When Muslims conquered the Holy Land in the 7th century, Christians and Jews alike came under their rule. Because of harsh Muslim rule under the Seljuk Turks and their destruction of the great Christian shrine of the Holy Sepulcher in Jerusalem in the 11th century, Crusaders from Europe invaded Palestine and re-established a Christian presence again. Evidence of Crusader churches and fortresses can be seen today.
Muslims, Jews and Christians
Muslims regained control of the Holy Land in the 13th century and remained in power till the 20th century. Under Ottoman rule, Jews were treated more favorably than Christians, but as the fortunes of the Ottoman Empire declined so did the economy of Palestine. By the 19th century , Jewish and Christian and Muslims saw a land that was poor and neglected.

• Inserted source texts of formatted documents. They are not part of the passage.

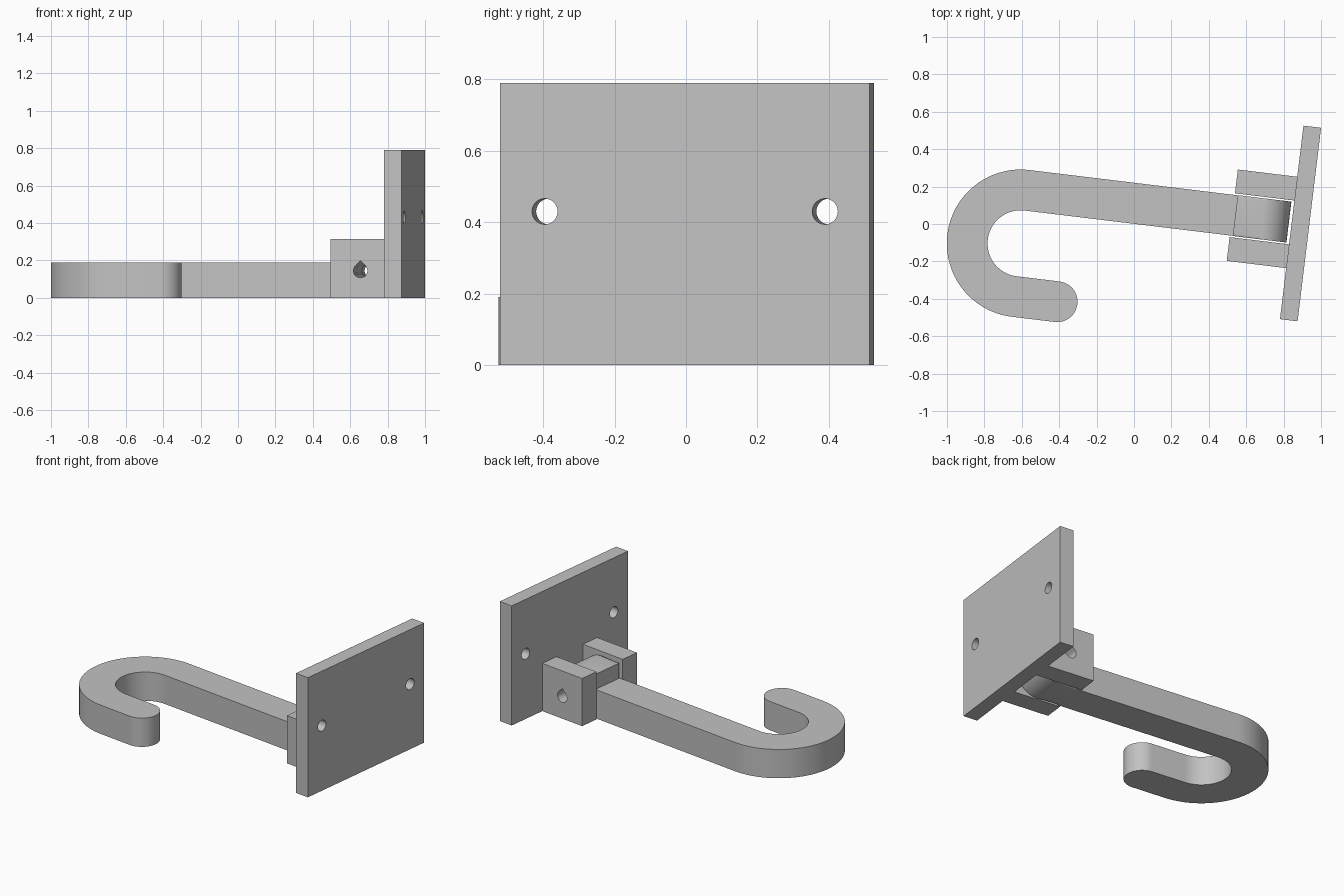
import bpy, bmesh
from math import radians, sin, cos, sqrt
from mathutils import Matrix

old = bpy.data.objects.get("Cube")
if old:
    bpy.data.objects.remove(old, do_unlink=True)

grey = bpy.data.materials.new("plain_grey")
grey.use_nodes = True
colour = (0.54, 0.54, 0.54, 1)
grey.diffuse_color = colour
grey.node_tree.nodes["Principled BSDF"].inputs["Base Color"].default_value = colour

TURN = Matrix.Rotation(radians(-6.92), 4, 'Z')  # whole hook is turned a little
MID = 0.11                                      # centre line of the arm
PIN_X, PIN_Z = 0.676, 0.145                     # hinge axis

# maps a flat profile point and a depth to a position
PLACE = {
    'X': lambda p, d: (d, p[0], p[1]),
    'Y': lambda p, d: (p[0], d, p[1]),
    'Z': lambda p, d: (p[0], p[1], d),
}


def arc(cx, cy, r, start, end, steps):
    angles = [radians(start + (end - start) * i / steps) for i in range(steps + 1)]
    return [(cx + r * cos(a), cy + r * sin(a)) for a in angles]


def rect(x0, x1, y0, y1):
    return [(x0, y0), (x1, y0), (x1, y1), (x0, y1)]


def prism(name, profile, lo, hi, axis, rim=0):
    """Extrude a profile along an axis, optionally rounding the end rims."""
    bm = bmesh.new()
    ends = [[bm.verts.new(PLACE[axis](p, d)) for p in profile] for d in (lo, hi)]
    caps = [bm.faces.new(e) for e in ends]
    n = len(profile)
    for i in range(n):
        j = (i + 1) % n
        bm.faces.new((ends[0][i], ends[0][j], ends[1][j], ends[1][i]))
    if rim:
        edges = [e for c in caps for e in c.edges]
        bmesh.ops.bevel(bm, geom=edges, offset=rim, segments=3, profile=0.5, affect='EDGES')
    bmesh.ops.recalc_face_normals(bm, faces=bm.faces)
    bm.transform(TURN)
    mesh = bpy.data.meshes.new(name)
    bm.to_mesh(mesh)
    bm.free()
    mesh.materials.append(grey)
    obj = bpy.data.objects.new(name, mesh)
    bpy.context.collection.objects.link(obj)
    return obj


def activate(obj):
    bpy.ops.object.select_all(action='DESELECT')
    obj.select_set(True)
    bpy.context.view_layer.objects.active = obj


def drill(obj, cutter):
    activate(obj)
    mod = obj.modifiers.new("hole", 'BOOLEAN')
    mod.operation = 'DIFFERENCE'
    mod.solver = 'EXACT'
    mod.object = cutter
    bpy.ops.object.modifier_apply(modifier=mod.name)


# wall plate with two screw holes
plate = prism("wall_plate", rect(MID - 0.521, MID + 0.521, 0, 0.79), 0.836, 0.931, 'X')
cutters = []
for side in (-1, 1):
    hole = prism("screw_cutter", arc(MID + side * 0.395, 0.43, 0.036, 0, 350, 35), 0.75, 1.05, 'X')
    drill(plate, hole)
    cutters.append(hole)

# hinge: two bracket lugs and a round-backed knuckle, sharing a teardrop pin hole
lugs = []
for name, lo, hi in (("back_lug", 0.118, 0.246), ("front_lug", -0.246, -0.118)):
    lugs.append(prism(name, rect(0.516, 0.837, 0, 0.315), MID + lo, MID + hi, 'Y'))
knuckle_shape = [(PIN_X - 0.144, 2 * PIN_Z), (PIN_X - 0.144, 0)]
knuckle_shape += arc(PIN_X, PIN_Z, PIN_Z, -90, 90, 32)
knuckle = prism("hinge_knuckle", knuckle_shape, MID - 0.11, MID + 0.11, 'Y', rim=0.012)

R = 0.0375
teardrop = [(PIN_X, PIN_Z + R * sqrt(2))] + arc(PIN_X, PIN_Z, R, 135, 405, 30)
pin_cutter = prism("pin_cutter", teardrop, -0.4, 0.6, 'Y')
cutters.append(pin_cutter)
for part in lugs + [knuckle]:
    drill(part, pin_cutter)

# hook arm: straight bar, half-turn bend and rounded tip
HALF, BEND = 0.109, 0.286
bend_x, bend_y = -0.589, MID - BEND
path = [(0.54, MID + HALF)]
path += arc(bend_x, bend_y, BEND + HALF, 90, 270, 48)
path += arc(-0.358, bend_y - BEND, HALF, -90, 90, 28)
path += arc(bend_x, bend_y, BEND - HALF, 270, 90, 40)
path += [(0.54, MID - HALF)]
arm = prism("hook_arm", path, 0, 0.19, 'Z')

for cutter in cutters:
    bpy.data.objects.remove(cutter, do_unlink=True)
for part in [plate, knuckle, arm] + lugs:
    activate(part)
    bpy.ops.object.shade_smooth_by_angle(angle=radians(30))
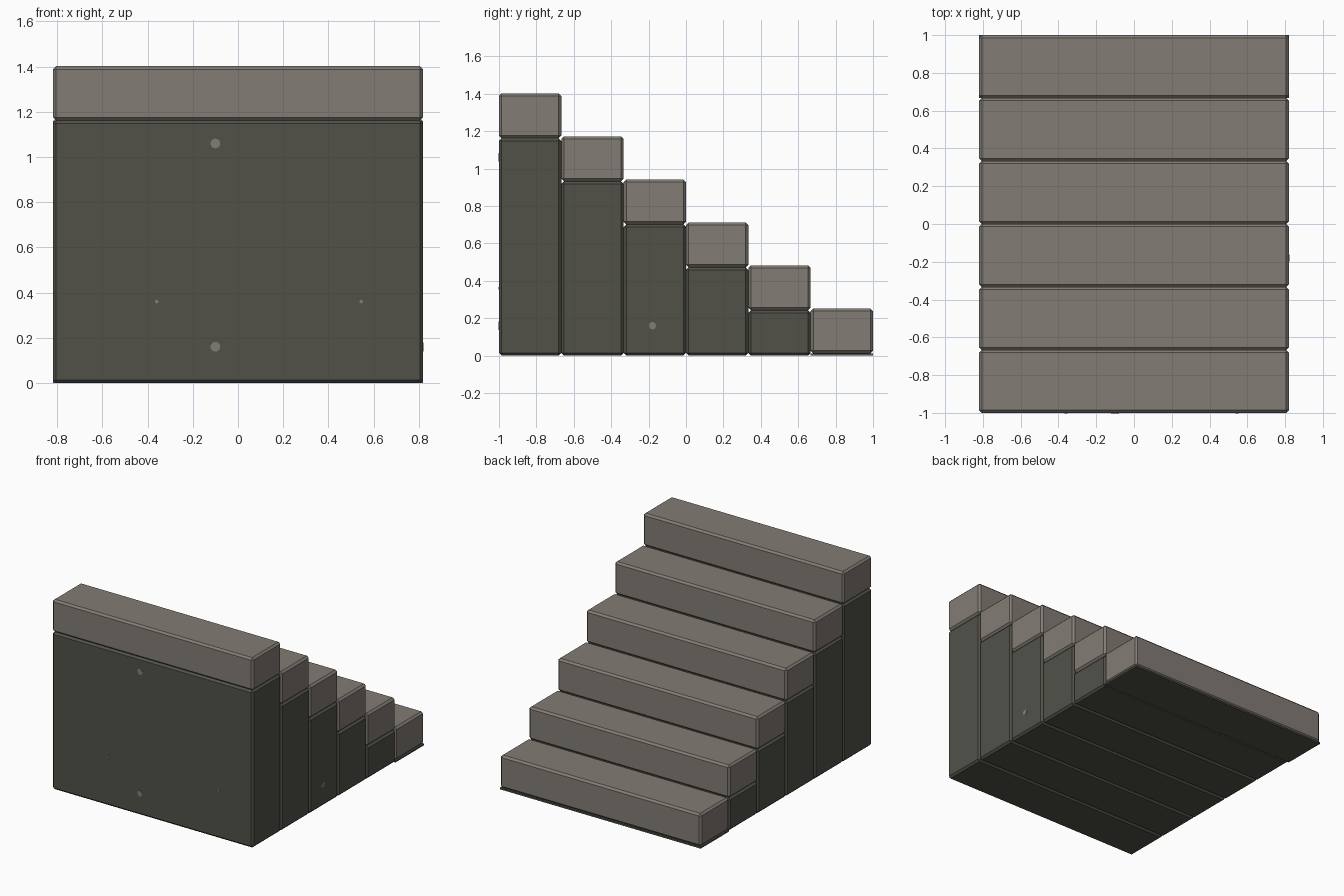
import bpy
import math
from mathutils import Vector

old = bpy.data.objects.get("Cube")
if old:
    bpy.data.objects.remove(old, do_unlink=True)


def material(name, rgb):
    mat = bpy.data.materials.new(name)
    mat.use_nodes = True
    mat.diffuse_color = (*rgb, 1)
    mat.node_tree.nodes["Principled BSDF"].inputs["Base Color"].default_value = (*rgb, 1)
    return mat


stone = material("warm grey stone", (0.224, 0.2, 0.175))
dark = material("dark olive stone", (0.082, 0.083, 0.066))

STEPS = 6
HALF_WIDTH = 0.82
DEPTH = 2 / STEPS
RISE = 0.23
TREAD = 0.24
BASE = 0.012
BEVEL = 0.014


def block(name, y0, y1, z0, z1, mat, bevel=BEVEL):
    """Full-width box with chamfered edges."""
    bpy.ops.mesh.primitive_cube_add(size=1, location=(0, (y0 + y1) / 2, (z0 + z1) / 2))
    obj = bpy.context.object
    obj.name = name
    obj.scale = (2 * HALF_WIDTH, y1 - y0, z1 - z0)
    bpy.ops.object.transform_apply(location=False, rotation=False, scale=True)
    obj.data.materials.append(mat)
    if bevel:
        mod = obj.modifiers.new("chamfer", "BEVEL")
        mod.width = bevel
        mod.segments = 1
    return obj


# Steps: light tread blocks on dark support blocks, lowest at the back
for i in range(STEPS):
    y1 = 1 - i * DEPTH
    y0 = y1 - DEPTH
    z = BASE + i * RISE
    block(f"tread_{i + 1}", y0, y1, z, z + TREAD, stone)
    if i:
        block(f"support_{i + 1}", y0, y1, 0, z, dark)

# Thin dark sole under the lowest step
block("lowest_step_sole", 1 - DEPTH, 1, 0, BASE, dark, bevel=0)


def speck(name, pos, normal, radius):
    """Small light stone fleck set on a face."""
    bpy.ops.mesh.primitive_cylinder_add(vertices=10, radius=radius, depth=0.004, location=pos)
    obj = bpy.context.object
    obj.name = name
    obj.rotation_euler = Vector(normal).to_track_quat("Z", "Y").to_euler()
    obj.data.materials.append(stone)


# Flecks on the front wall and the left side
for n, (x, z, r) in enumerate([(-0.1, 1.06, 0.022), (-0.1, 0.16, 0.022),
                               (-0.36, 0.36, 0.008), (0.545, 0.36, 0.008)]):
    speck(f"front_fleck_{n + 1}", (x, -1, z), (0, -1, 0), r)
speck("left_side_fleck", (HALF_WIDTH, -0.18, 0.16), (1, 0, 0), 0.02)
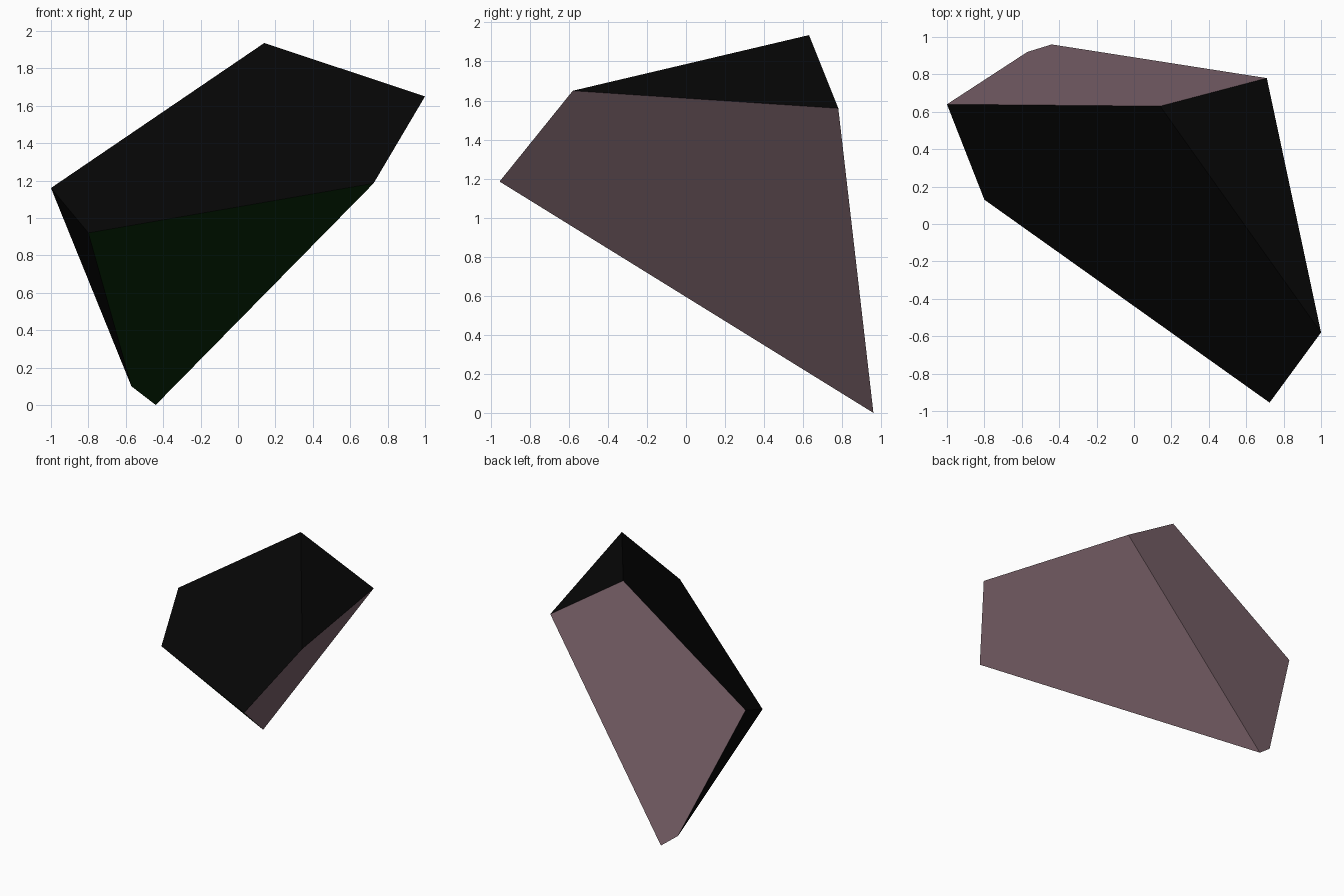
import bpy
import bmesh

cube = bpy.data.objects.get("Cube")
if cube:
    bpy.data.objects.remove(cube, do_unlink=True)


def make_material(name, rgb):
    mat = bpy.data.materials.new(name)
    mat.use_nodes = True
    color = (*rgb, 1.0)
    mat.diffuse_color = color
    mat.node_tree.nodes["Principled BSDF"].inputs["Base Color"].default_value = color
    return mat


# Corners of the faceted chunk
corners = {
    "left_shoulder": (-1.0, 0.64, 1.16),
    "peak": (0.14, 0.63, 1.935),
    "right_shoulder": (1.0, -0.58, 1.65),
    "nose": (0.725, -0.955, 1.185),
    "foot": (-0.44, 0.96, 0.0),
    "heel": (-0.57, 0.92, 0.10),
    "left_hip": (-0.80, 0.13, 0.92),
    "back_shoulder": (0.71, 0.78, 1.56),
}

# Facets, each with its colour
facets = [
    ("black", "left_shoulder left_hip nose right_shoulder peak"),
    ("black", "peak right_shoulder back_shoulder"),
    ("black", "left_shoulder heel left_hip"),
    ("green", "left_hip heel foot nose"),
    ("mauve", "right_shoulder nose foot back_shoulder"),
    ("mauve", "left_shoulder peak back_shoulder foot heel"),
]

palette = {
    "black": make_material("near black", (0.002, 0.002, 0.002)),
    "green": make_material("dark green", (0.002, 0.018, 0.002)),
    "mauve": make_material("dusty mauve", (0.222, 0.138, 0.163)),
}
slots = list(palette)

bm = bmesh.new()
verts = {name: bm.verts.new(co) for name, co in corners.items()}
for color, names in facets:
    face = bm.faces.new([verts[n] for n in names.split()])
    face.material_index = slots.index(color)
    face.smooth = False
bmesh.ops.recalc_face_normals(bm, faces=bm.faces[:])

mesh = bpy.data.meshes.new("faceted_chunk")
bm.to_mesh(mesh)
bm.free()
for mat in palette.values():
    mesh.materials.append(mat)
chunk = bpy.data.objects.new("faceted_chunk", mesh)
bpy.context.collection.objects.link(chunk)
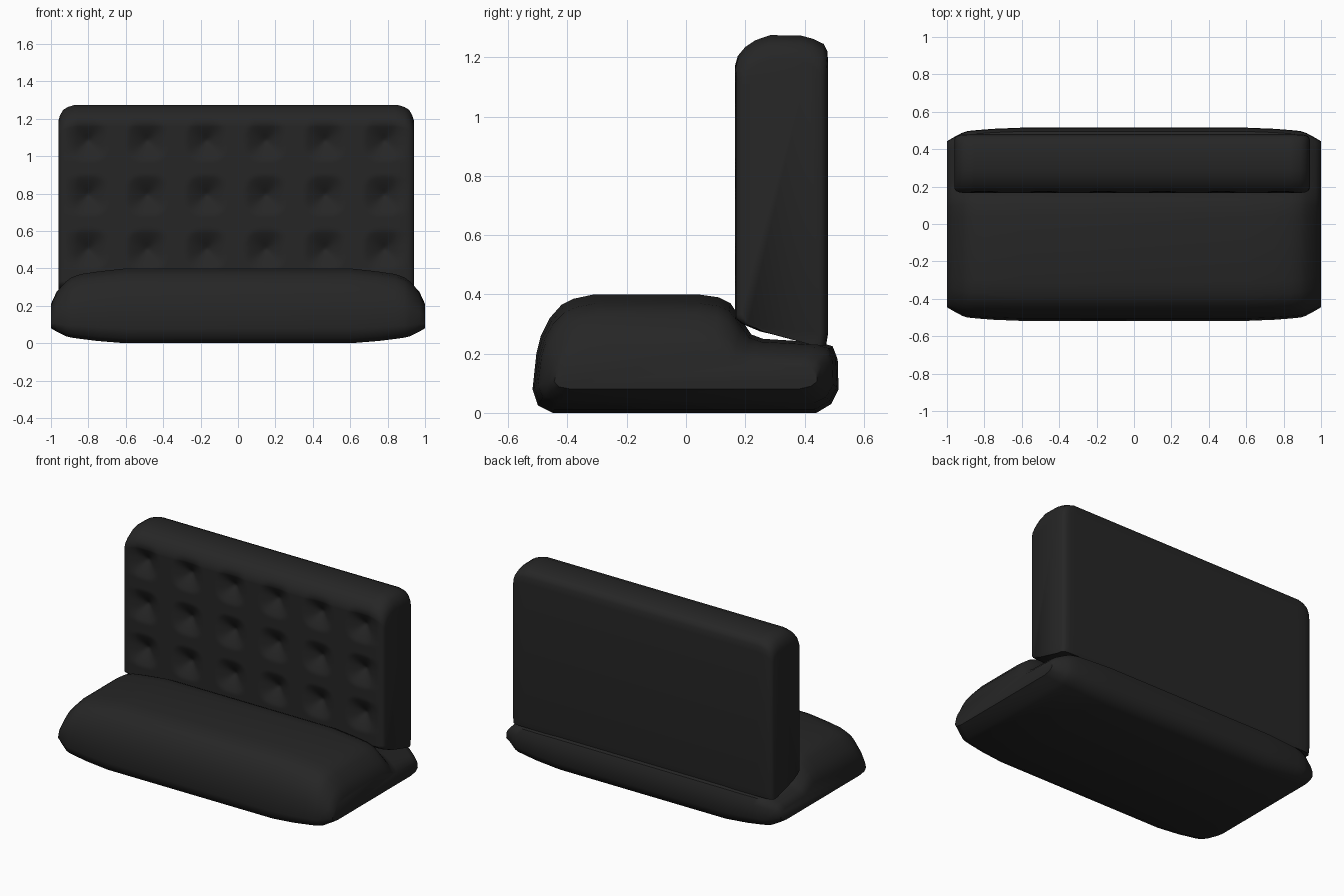
import bpy, bmesh, math

if "Cube" in bpy.data.objects:
    bpy.data.objects.remove(bpy.data.objects["Cube"])

black = bpy.data.materials.new("black leather")
black.diffuse_color = (0.019, 0.019, 0.019, 1)
black.use_nodes = True
black.node_tree.nodes["Principled BSDF"].inputs["Base Color"].default_value = black.diffuse_color


def loft(name, sections):
    """Skin a list of closed rings and cap both ends."""
    bm = bmesh.new()
    rings = [[bm.verts.new(p) for p in ring] for ring in sections]
    n = len(rings[0])
    for a, b in zip(rings, rings[1:]):
        for i in range(n):
            j = (i + 1) % n
            bm.faces.new((a[i], a[j], b[j], b[i]))
    bm.faces.new(rings[0])
    bm.faces.new(rings[-1])
    bmesh.ops.recalc_face_normals(bm, faces=bm.faces)
    me = bpy.data.meshes.new(name)
    bm.to_mesh(me)
    bm.free()
    ob = bpy.data.objects.new(name, me)
    bpy.context.collection.objects.link(ob)
    me.materials.append(black)
    bpy.ops.object.select_all(action='DESELECT')
    ob.select_set(True)
    bpy.context.view_layer.objects.active = ob
    bpy.ops.object.shade_smooth_by_angle(angle=math.radians(50))
    return ob


# Seat: side profile (y, z) with a low shelf behind, tapering to both ends
seat_profile = [(-.45, 0), (-.5, .025), (-.518, .08), (-.505, .2), (-.49, .26),
                (-.46, .32), (-.42, .365), (-.38, .385), (-.31, .4), (.04, .4),
                (.11, .39), (.15, .37), (.19, .31), (.22, .265), (.26, .25),
                (.45, .238), (.495, .225), (.512, .18), (.515, .08),
                (.49, .03), (.44, 0)]
# x, half depth, bottom, top
seat_steps = [(1, .445, .08, .21), (.97, .463, .062, .275), (.92, .49, .037, .33),
              (.89, .5, .03, .352), (.84, .505, .023, .37), (.75, .512, .012, .383),
              (.6, .518, 0, .4)]
stations = [(-x, h, b, t) for x, h, b, t in seat_steps] + seat_steps[::-1]
loft("seat", [[(x, y * h / .518, b + z / .4 * (t - b)) for y, z in seat_profile]
              for x, h, b, t in stations])

# Backrest: finely divided front so that the button dimples can be pressed in
NZ = 72
front = [(.165, .32 + .85 * i / NZ) for i in range(NZ + 1)]
back_profile = front + [(.175, 1.205), (.2, 1.235), (.235, 1.258), (.285, 1.275),
                        (.39, 1.273), (.43, 1.262), (.465, 1.245), (.477, 1.22),
                        (.48, 1.18), (.48, .27), (.473, .228), (.44, .23),
                        (.25, .275), (.19, .3)]
CX, HALF = -.01, .95
buttons = [(CX + .317 * (i - 2.5), .5 + .29 * k) for i in range(6) for k in range(3)]


def dimple(x, z):
    """Depth of the soft square pits around each button."""
    depth = 0
    for bx, bz in buttons:
        dx, dz = abs(x - bx) / .11, abs(z - bz) / .11
        d = (dx ** 3 + dz ** 3) ** (1 / 3)
        if d < 1:
            depth = max(depth, .06 * (1 - d) ** 1.3)
    return depth


# distance from the end, depth inset, height drop
ends = [(0, .025, .085), (.008, .012, .058), (.025, .004, .028), (.05, .001, .012)]
NX = 130
xs = [(-HALF + d, iy, iz) for d, iy, iz in ends]
xs += [(-.86 + 1.72 * i / NX, 0, 0) for i in range(NX + 1)]
xs += [(HALF - d, iy, iz) for d, iy, iz in ends[::-1]]
rings = []
for x, iy, iz in xs:
    ring = []
    for i, (y, z) in enumerate(back_profile):
        y2 = .3225 + (y - .3225) * (1 - iy / .1575)
        z2 = z - iz * max(0, (z - .9) / .38)
        if i <= NZ:
            y2 += dimple(x + CX, z2)
        ring.append((x + CX, y2, z2))
    rings.append(ring)
loft("tufted_backrest", rings)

As the nation states formed in Europe in the 17th century, persecutions of the Jews increased and Jewish aspirations to return to their ancestral lands strengthened. By the 19th century Jews from Russia and Poland were settling again in parts of Palestine, in Jerusalem as well as in Galilee. After the holocaust, the Jewish population dramatically increased.
The Christian presence today is small and increasingly limited to shrines at Christian holy places, sustained especially by religious like the Franciscans.
Tiberias Then and Now
An English visitor to Tiberias towards the end of the 19th century offers an interesting glimpse of this Jewish city at the time:
“The Jews are very numerous in Tiberias, it and Safed being, after Jerusalem and Hebron, the two holiest towns; for the Messiah is one day, they believe, to rise from the waters of the lake and land at Tiberias, and Safed is to be the seat of his throne.
“Prayer must be repeated at Tiberias at least twice a week, to keep the world from being destroyed. The worship in the synagogue seems to be in some respects peculiar, since the congregation seek to intensify different parts of the service by mimetic enforcement of its words. Thus, when the Rabbi recites the passage, “Praise the Lord with the sound of the trumpet,” they imitate the sound of the trumpet through their closed fists; when a tempest is mentioned , they puff and blow to represent a storm; and when the cries of the righteous in distress are spoken of in the Lesson, they all set up a loud screaming.
“The Israelites of Tiberias are chiefly from Russian Poland, and do not speak German. Poor, thin, and filthy, they are certainly far from attractive; but the women are neatly dressed, many of them in white and look much better than the men. “ Cunningham Geikie, The Holy Land and the Bible,Vol 2, New York, 1890 p 543
Tiberias today little resembles the city the visitor describes then.